Collected data
■ ■ ■ ■ ■
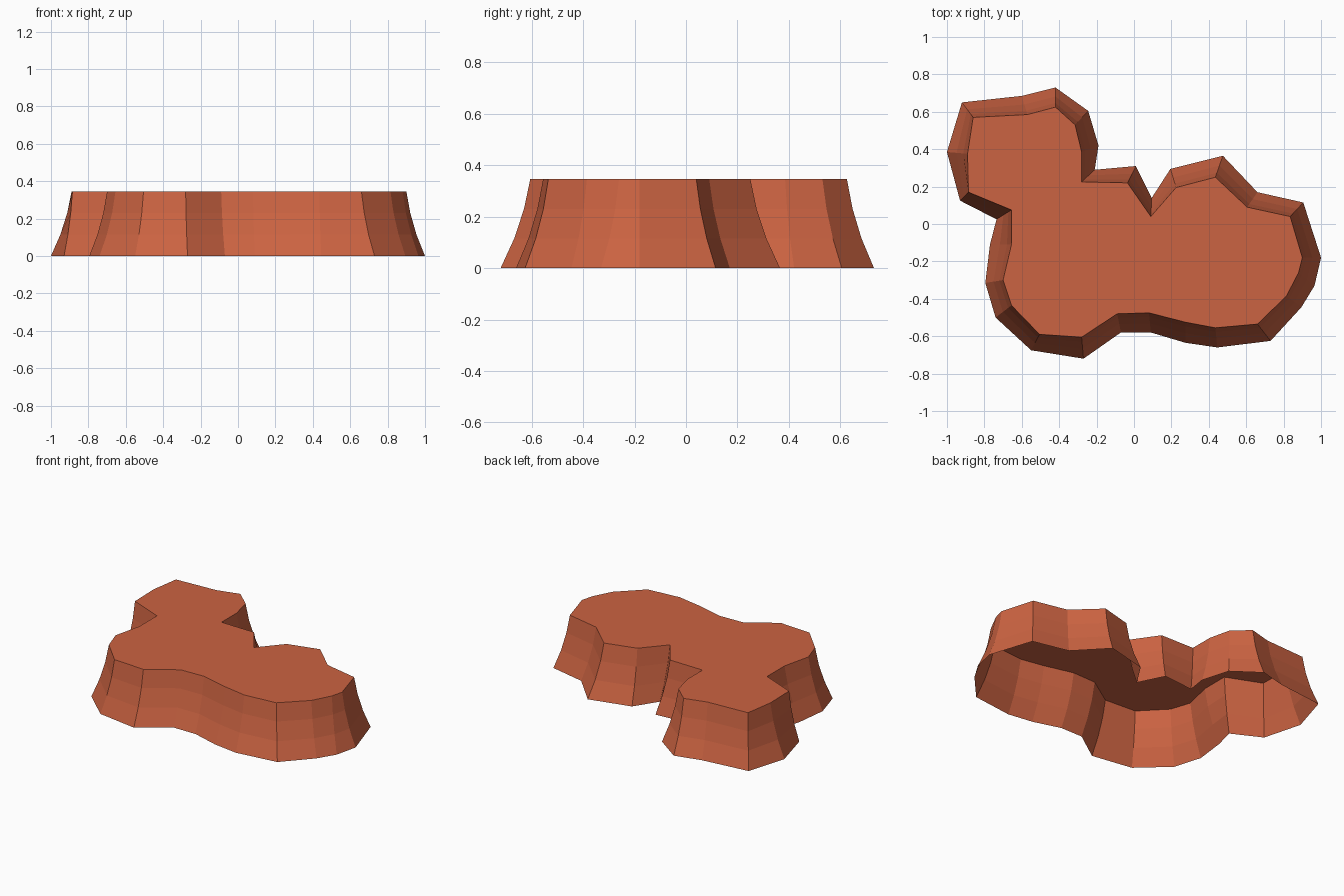
import bpy, bmesh

HEIGHT = 0.345

# Outline: foot (x, y) paired with rim (x, y), clockwise from above
outline = [
    (-0.92, 0.65, -0.86, 0.57), (-0.60, 0.685, -0.57, 0.585),
    (-0.42, 0.73, -0.42, 0.625), (-0.245, 0.605, -0.315, 0.53),
    (-0.19, 0.42, -0.28, 0.385), (-0.21, 0.29, -0.28, 0.225),
    (0.01, 0.31, -0.035, 0.22), (0.095, 0.14, 0.09, 0.04),
    (0.195, 0.295, 0.225, 0.195), (0.475, 0.365, 0.435, 0.25),
    (0.66, 0.17, 0.605, 0.09), (0.905, 0.115, 0.835, 0.04),
    (1.0, -0.18, 0.90, -0.18), (0.965, -0.33, 0.88, -0.26),
    (0.895, -0.445, 0.815, -0.385), (0.73, -0.625, 0.66, -0.535),
    (0.445, -0.66, 0.435, -0.555), (0.275, -0.635, 0.275, -0.525),
    (0.09, -0.58, 0.08, -0.475), (-0.07, -0.58, -0.09, -0.48),
    (-0.27, -0.72, -0.28, -0.605), (-0.55, -0.675, -0.505, -0.59),
    (-0.74, -0.50, -0.655, -0.435), (-0.795, -0.315, -0.70, -0.30),
    (-0.77, -0.11, -0.655, -0.11), (-0.735, 0.025, -0.655, 0.075),
    (-0.93, 0.125, -0.885, 0.17), (-1.0, 0.385, -0.89, 0.375),
]
# Flared wall profile: (height fraction, inset fraction)
profile = [(0, 0), (1 / 3, 0.46), (2 / 3, 0.79), (1, 1)]

clay = bpy.data.materials.new("red_clay")
clay.diffuse_color = (0.60, 0.125, 0.054, 1)

# Open-bottomed plateau: stacked rings bridged into walls, capped on top
bm = bmesh.new()
rings = [[bm.verts.new((fx + (rx - fx) * t, fy + (ry - fy) * t, HEIGHT * h))
          for fx, fy, rx, ry in outline] for h, t in profile]
n = len(outline)
for low, high in zip(rings, rings[1:]):
    for i in range(n):
        j = (i + 1) % n
        bm.faces.new((low[j], low[i], high[i], high[j]))
bm.faces.new(rings[-1][::-1])

mesh = bpy.data.meshes.new("plateau")
bm.to_mesh(mesh)
bm.free()
mesh.materials.append(clay)
plateau = bpy.data.objects.new("plateau", mesh)
bpy.context.collection.objects.link(plateau)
■ ■ ■ ■ ■
**Try it**
Report the number of lines in the entries above that include the word "plateau" and add nothing to it.

**Answer to this task**
4